▶ _What the task asks_
An exact retyping of all lines below is the answer; pictures do not belong in it.

──────── Data

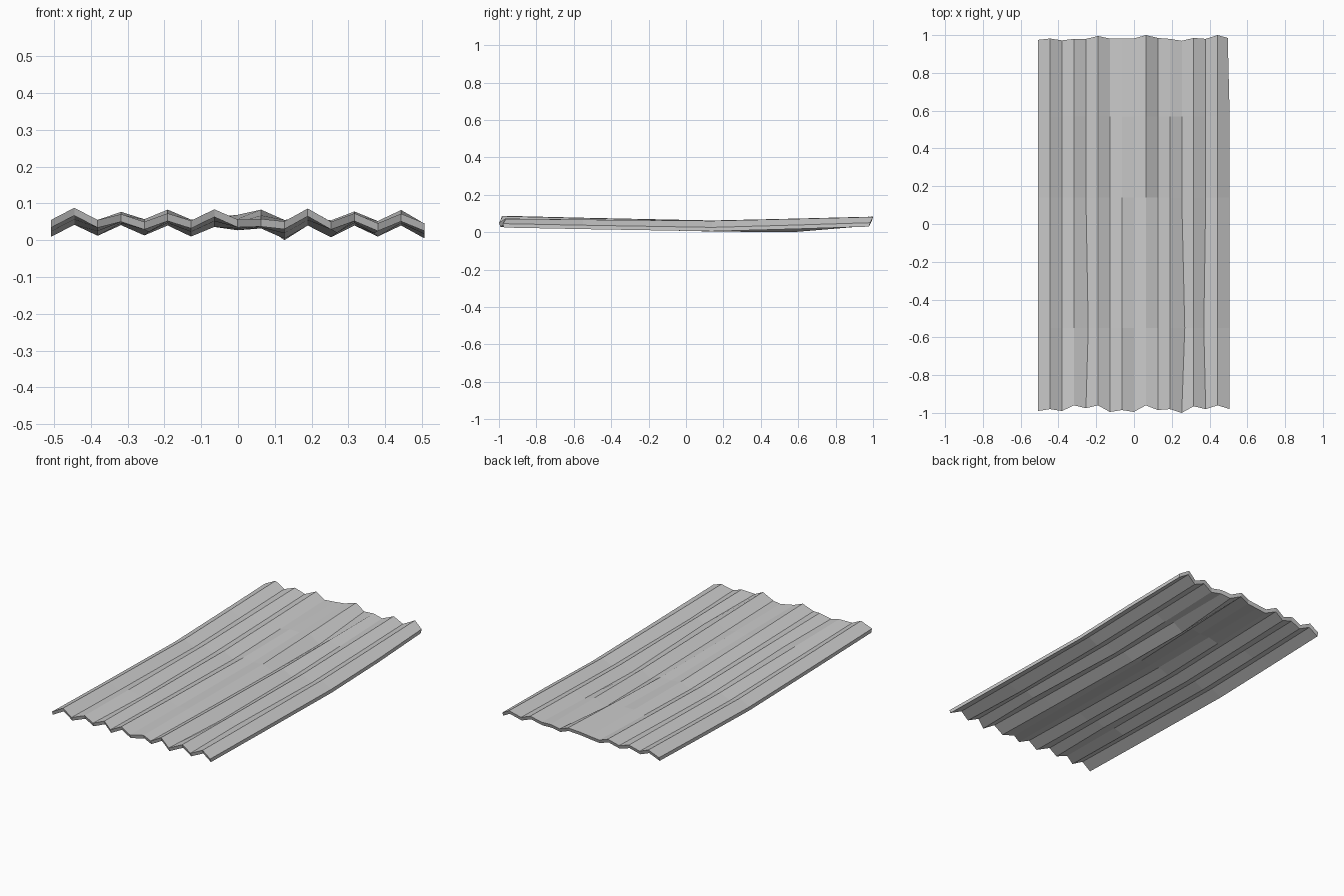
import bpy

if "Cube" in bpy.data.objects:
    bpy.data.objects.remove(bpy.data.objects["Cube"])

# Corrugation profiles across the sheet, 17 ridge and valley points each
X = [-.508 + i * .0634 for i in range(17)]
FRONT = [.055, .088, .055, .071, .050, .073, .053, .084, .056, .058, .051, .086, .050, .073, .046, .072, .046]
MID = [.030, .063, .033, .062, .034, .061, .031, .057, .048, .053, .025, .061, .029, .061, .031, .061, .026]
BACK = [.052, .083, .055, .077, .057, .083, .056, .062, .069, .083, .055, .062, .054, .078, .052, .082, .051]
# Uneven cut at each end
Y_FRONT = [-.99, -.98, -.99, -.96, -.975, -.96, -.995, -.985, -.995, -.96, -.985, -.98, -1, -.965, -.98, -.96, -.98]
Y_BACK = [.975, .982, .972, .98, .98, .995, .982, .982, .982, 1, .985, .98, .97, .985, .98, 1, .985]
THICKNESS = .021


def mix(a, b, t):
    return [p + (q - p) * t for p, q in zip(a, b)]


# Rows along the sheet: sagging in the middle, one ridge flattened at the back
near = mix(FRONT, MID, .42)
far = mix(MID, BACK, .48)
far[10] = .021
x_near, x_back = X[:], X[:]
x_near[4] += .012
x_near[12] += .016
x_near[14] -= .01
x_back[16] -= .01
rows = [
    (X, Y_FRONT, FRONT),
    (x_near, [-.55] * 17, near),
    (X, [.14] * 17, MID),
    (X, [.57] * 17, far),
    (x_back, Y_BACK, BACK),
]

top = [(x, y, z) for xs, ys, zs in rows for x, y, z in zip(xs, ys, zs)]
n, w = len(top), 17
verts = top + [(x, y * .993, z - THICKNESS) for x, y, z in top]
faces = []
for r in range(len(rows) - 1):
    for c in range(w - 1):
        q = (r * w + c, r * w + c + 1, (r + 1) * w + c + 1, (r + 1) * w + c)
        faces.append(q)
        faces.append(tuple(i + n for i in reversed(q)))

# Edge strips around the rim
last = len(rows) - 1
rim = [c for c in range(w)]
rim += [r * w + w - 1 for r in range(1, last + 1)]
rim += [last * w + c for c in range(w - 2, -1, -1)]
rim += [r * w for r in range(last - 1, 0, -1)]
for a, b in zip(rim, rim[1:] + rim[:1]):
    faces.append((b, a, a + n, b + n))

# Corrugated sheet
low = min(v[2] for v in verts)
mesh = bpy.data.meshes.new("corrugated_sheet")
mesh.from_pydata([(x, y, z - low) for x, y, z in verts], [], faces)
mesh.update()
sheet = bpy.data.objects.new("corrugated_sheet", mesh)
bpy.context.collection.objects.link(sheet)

────────────────

▶ _Written response_
import bpy

if "Cube" in bpy.data.objects:
    bpy.data.objects.remove(bpy.data.objects["Cube"])

# Corrugation profiles across the sheet, 17 ridge and valley points each
X = [-.508 + i * .0634 for i in range(17)]
FRONT = [.055, .088, .055, .071, .050, .073, .053, .084, .056, .058, .051, .086, .050, .073, .046, .072, .046]
MID = [.030, .063, .033, .062, .034, .061, .031, .057, .048, .053, .025, .061, .029, .061, .031, .061, .026]
BACK = [.052, .083, .055, .077, .057, .083, .056, .062, .069, .083, .055, .062, .054, .078, .052, .082, .051]
# Uneven cut at each end
Y_FRONT = [-.99, -.98, -.99, -.96, -.975, -.96, -.995, -.985, -.995, -.96, -.985, -.98, -1, -.965, -.98, -.96, -.98]
Y_BACK = [.975, .982, .972, .98, .98, .995, .982, .982, .982, 1, .985, .98, .97, .985, .98, 1, .985]
THICKNESS = .021


def mix(a, b, t):
    return [p + (q - p) * t for p, q in zip(a, b)]


# Rows along the sheet: sagging in the middle, one ridge flattened at the back
near = mix(FRONT, MID, .42)
far = mix(MID, BACK, .48)
far[10] = .021
x_near, x_back = X[:], X[:]
x_near[4] += .012
x_near[12] += .016
x_near[14] -= .01
x_back[16] -= .01
rows = [
    (X, Y_FRONT, FRONT),
    (x_near, [-.55] * 17, near),
    (X, [.14] * 17, MID),
    (X, [.57] * 17, far),
    (x_back, Y_BACK, BACK),
]

top = [(x, y, z) for xs, ys, zs in rows for x, y, z in zip(xs, ys, zs)]
n, w = len(top), 17
verts = top + [(x, y * .993, z - THICKNESS) for x, y, z in top]
faces = []
for r in range(len(rows) - 1):
    for c in range(w - 1):
        q = (r * w + c, r * w + c + 1, (r + 1) * w + c + 1, (r + 1) * w + c)
        faces.append(q)
        faces.append(tuple(i + n for i in reversed(q)))

# Edge strips around the rim
last = len(rows) - 1
rim = [c for c in range(w)]
rim += [r * w + w - 1 for r in range(1, last + 1)]
rim += [last * w + c for c in range(w - 2, -1, -1)]
rim += [r * w for r in range(last - 1, 0, -1)]
for a, b in zip(rim, rim[1:] + rim[:1]):
    faces.append((b, a, a + n, b + n))

# Corrugated sheet
low = min(v[2] for v in verts)
mesh = bpy.data.meshes.new("corrugated_sheet")
mesh.from_pydata([(x, y, z - low) for x, y, z in verts], [], faces)
mesh.update()
sheet = bpy.data.objects.new("corrugated_sheet", mesh)
bpy.context.collection.objects.link(sheet)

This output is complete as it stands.